15 JUNE 2002, Page 36

The mystery of the face cream

Katie Grant

STILL HERE by Linda Grant Little, Brown, £16.99, pp, 373, ISBN 0316869958 Still Here is an extremely busy book. One of the attractions as well as one of the flaws of Linda Grant the novelist rather than Linda Grant the feature-writer is that she can leave nothing unresearched, nothing unexplained. As a fount of detailed geographical and architectural knowledge about Liverpool and Judaism past and present, the bombing of Dresden, soldiering Israeli style, modern middle age, cleansing cream and make-up, Still Here matches many encyclopaedias. As the story of Alix Rebick, a 49-year-old, feisty Jewess, and Joseph Shields, a Jewish-American architect emotionally stunted by his experiences of battle, however, the painstaking reconstruction of the many layers of history that have shaped them is sometimes a little heavy. Of course their history is part of the narrative — an important part — but when you get to the end of the book, in some respects you feel as if the whole thing was a giant prologue and the real story has yet to begin. The truly brave next step would be to write a sequel.

Alix and Joseph take it in turns to disclose how they come to be in post-millennium, decaying Liverpool. Alix has been summoned from her cottage in the Perigord to her mother's deathbed. Her brother Sam, married to Melanie, is a successful lawyer able to pull strings in the underworld. They meet Joseph, a Yom Kippur veteran, whose wife Erica has left him and whose son Michael is a problem. Everybody has a father and a mother whose histories are also interwoven and the Rebicks have one final mystery to solve about the face cream that has made them rich. Joseph, meanwhile, is building a futuristic hotel, an attempt to expunge bad memories but also a symbol of faith in Liverpool's future.

There are many permutations of relationship amongst the characters and Linda Grant dissects every one with the skills of microsurgery. The result is a tableau of huge detail, every reference given context. The dramatic tension is provided by the fluctuating lust of Alix and Joseph, both products of the 1960s sexual revolution that has not turned out entirely satisfactorily for either. Against a backdrop of discovering and revealing their respective pasts, will these two get it together or not?

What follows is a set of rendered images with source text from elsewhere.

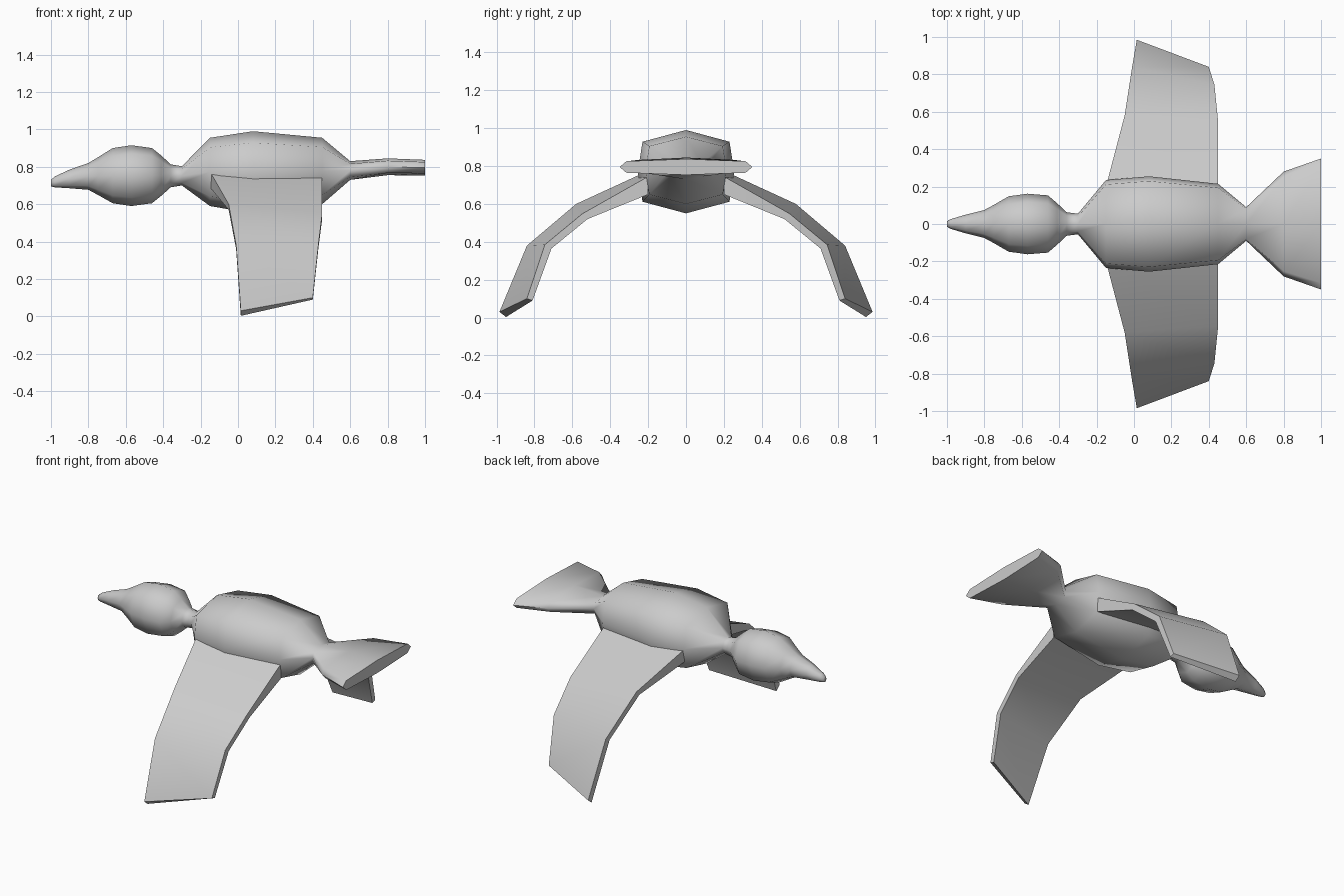
import bpy, bmesh, math

cube = bpy.data.objects.get("Cube")
if cube:
    bpy.data.objects.remove(cube, do_unlink=True)

grey = bpy.data.materials.new("plain_grey")
grey.use_nodes = True
tone = (0.6, 0.6, 0.6, 1)
grey.diffuse_color = tone
grey.node_tree.nodes["Principled BSDF"].inputs["Base Color"].default_value = tone


def loft(name, rings, angle):
    """Skin a list of equal rings, cap both ends and shade smooth."""
    bm = bmesh.new()
    loops = [[bm.verts.new(p) for p in ring] for ring in rings]
    count = len(loops[0])
    for a, b in zip(loops, loops[1:]):
        for i in range(count):
            j = (i + 1) % count
            bm.faces.new((a[i], a[j], b[j], b[i]))
    bm.faces.new(loops[0])
    bm.faces.new(loops[-1])
    bmesh.ops.recalc_face_normals(bm, faces=bm.faces)
    mesh = bpy.data.meshes.new(name)
    bm.to_mesh(mesh)
    bm.free()
    mesh.materials.append(grey)
    obj = bpy.data.objects.new(name, mesh)
    bpy.context.collection.objects.link(obj)
    bpy.ops.object.select_all(action='DESELECT')
    obj.select_set(True)
    bpy.context.view_layer.objects.active = obj
    bpy.ops.object.shade_smooth_by_angle(angle=math.radians(angle))
    return obj


def octagon(x, half_width, low, high, dy, dz):
    mid, half = (low + high) / 2, (high - low) / 2
    shape = [(0, 1), (dy, dz), (1, 0), (dy, -dz),
             (0, -1), (-dy, -dz), (-1, 0), (-dy, dz)]
    return [(x, half_width * u, mid + half * v) for u, v in shape]


# Beak, head and neck: x, half width, bottom, top
head = [(-1, .015, .695, .73), (-.98, .026, .69, .748), (-.9, .05, .685, .785),
        (-.8, .075, .677, .82), (-.75, .102, .65, .85), (-.67, .148, .605, .9),
        (-.57, .162, .59, .915), (-.46, .153, .605, .9),
        (-.41, .11, .645, .86), (-.36, .063, .69, .813), (-.3, .055, .7, .803)]
# Torso and fanned tail
torso = [(-.15, .235, .59, .955), (.08, .255, .55, .99), (.45, .215, .6, .955),
         (.6, .09, .73, .83), (.8, .28, .755, .845), (1, .35, .753, .837)]
loft("bird_body",
     [octagon(*s, .72, .72) for s in head] + [octagon(*s, .9, .72) for s in torso], 80)

# Wings: leading x, trailing x, then (y, z) of leading top, trailing top,
# trailing underside and leading underside
wing = [(-.15, .45, (.2, .775), (.2, .745), (.2, .65), (.2, .69)),
        (-.05, .45, (.58, .6), (.545, .55), (.52, .52), (.55, .57)),
        (-.01, .43, (.84, .38), (.745, .385), (.71, .365), (.8, .36)),
        (.015, .4, (.985, .03), (.84, .1), (.81, .09), (.95, .003))]
for name, side in (("left_wing", 1), ("right_wing", -1)):
    rings = []
    for lead, trail, *pts in wing:
        xs = (lead, trail, trail, lead)
        rings.append([(x, side * y, z) for x, (y, z) in zip(xs, pts)])
    loft(name, rings, 60)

Linda Grant writes with an authority and confidence that defy you not to take an interest in the many things she has to say. She also has a knack of telling you things you are glad to know even if these occasionally seem superfluous to the story. However, Grant's real talent is that she can guide you through a city, somebody's history and character or a highly emotional scene — the clearing out of Alix's childhood home, for example, or the farcical start to the Yom Kippur war — with the same meticulous care her heroine uses to paint her face. Still Here is that ultimate luxury, a book that allows the reader to relax whilst the author does the work.